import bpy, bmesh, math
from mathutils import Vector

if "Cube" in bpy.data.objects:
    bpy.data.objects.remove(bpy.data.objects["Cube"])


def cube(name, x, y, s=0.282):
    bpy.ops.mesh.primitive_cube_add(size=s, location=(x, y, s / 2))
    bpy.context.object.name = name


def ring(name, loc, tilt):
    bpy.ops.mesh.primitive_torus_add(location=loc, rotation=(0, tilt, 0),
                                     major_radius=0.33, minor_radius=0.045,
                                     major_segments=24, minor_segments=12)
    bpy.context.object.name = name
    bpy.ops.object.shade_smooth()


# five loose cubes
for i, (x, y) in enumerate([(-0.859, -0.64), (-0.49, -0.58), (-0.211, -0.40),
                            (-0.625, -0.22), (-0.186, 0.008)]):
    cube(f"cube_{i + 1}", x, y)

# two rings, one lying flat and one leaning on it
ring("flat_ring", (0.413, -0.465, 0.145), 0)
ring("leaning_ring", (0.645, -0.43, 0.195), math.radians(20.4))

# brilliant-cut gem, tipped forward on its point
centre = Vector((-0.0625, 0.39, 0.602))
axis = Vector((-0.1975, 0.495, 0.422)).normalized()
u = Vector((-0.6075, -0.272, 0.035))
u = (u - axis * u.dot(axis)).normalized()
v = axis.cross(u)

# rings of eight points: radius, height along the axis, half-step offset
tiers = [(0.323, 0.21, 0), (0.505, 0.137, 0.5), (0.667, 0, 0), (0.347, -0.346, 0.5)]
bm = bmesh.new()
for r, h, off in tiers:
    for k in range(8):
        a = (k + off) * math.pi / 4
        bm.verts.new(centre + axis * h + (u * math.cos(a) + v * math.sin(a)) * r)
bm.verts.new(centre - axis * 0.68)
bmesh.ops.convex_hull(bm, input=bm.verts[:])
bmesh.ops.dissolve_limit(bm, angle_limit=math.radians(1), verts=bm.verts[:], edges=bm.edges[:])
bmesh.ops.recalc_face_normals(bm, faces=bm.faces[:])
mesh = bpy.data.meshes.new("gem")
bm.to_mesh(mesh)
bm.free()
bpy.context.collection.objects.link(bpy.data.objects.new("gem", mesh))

:::

WORK ORDER: Your response should consist of the whole listing, repeated exactly.

TASK SOLUTION:
import bpy, bmesh, math
from mathutils import Vector

if "Cube" in bpy.data.objects:
    bpy.data.objects.remove(bpy.data.objects["Cube"])


def cube(name, x, y, s=0.282):
    bpy.ops.mesh.primitive_cube_add(size=s, location=(x, y, s / 2))
    bpy.context.object.name = name


def ring(name, loc, tilt):
    bpy.ops.mesh.primitive_torus_add(location=loc, rotation=(0, tilt, 0),
                                     major_radius=0.33, minor_radius=0.045,
                                     major_segments=24, minor_segments=12)
    bpy.context.object.name = name
    bpy.ops.object.shade_smooth()


# five loose cubes
for i, (x, y) in enumerate([(-0.859, -0.64), (-0.49, -0.58), (-0.211, -0.40),
                            (-0.625, -0.22), (-0.186, 0.008)]):
    cube(f"cube_{i + 1}", x, y)

# two rings, one lying flat and one leaning on it
ring("flat_ring", (0.413, -0.465, 0.145), 0)
ring("leaning_ring", (0.645, -0.43, 0.195), math.radians(20.4))

# brilliant-cut gem, tipped forward on its point
centre = Vector((-0.0625, 0.39, 0.602))
axis = Vector((-0.1975, 0.495, 0.422)).normalized()
u = Vector((-0.6075, -0.272, 0.035))
u = (u - axis * u.dot(axis)).normalized()
v = axis.cross(u)

# rings of eight points: radius, height along the axis, half-step offset
tiers = [(0.323, 0.21, 0), (0.505, 0.137, 0.5), (0.667, 0, 0), (0.347, -0.346, 0.5)]
bm = bmesh.new()
for r, h, off in tiers:
    for k in range(8):
        a = (k + off) * math.pi / 4
        bm.verts.new(centre + axis * h + (u * math.cos(a) + v * math.sin(a)) * r)
bm.verts.new(centre - axis * 0.68)
bmesh.ops.convex_hull(bm, input=bm.verts[:])
bmesh.ops.dissolve_limit(bm, angle_limit=math.radians(1), verts=bm.verts[:], edges=bm.edges[:])
bmesh.ops.recalc_face_normals(bm, faces=bm.faces[:])
mesh = bpy.data.meshes.new("gem")
bm.to_mesh(mesh)
bm.free()
bpy.context.collection.objects.link(bpy.data.objects.new("gem", mesh))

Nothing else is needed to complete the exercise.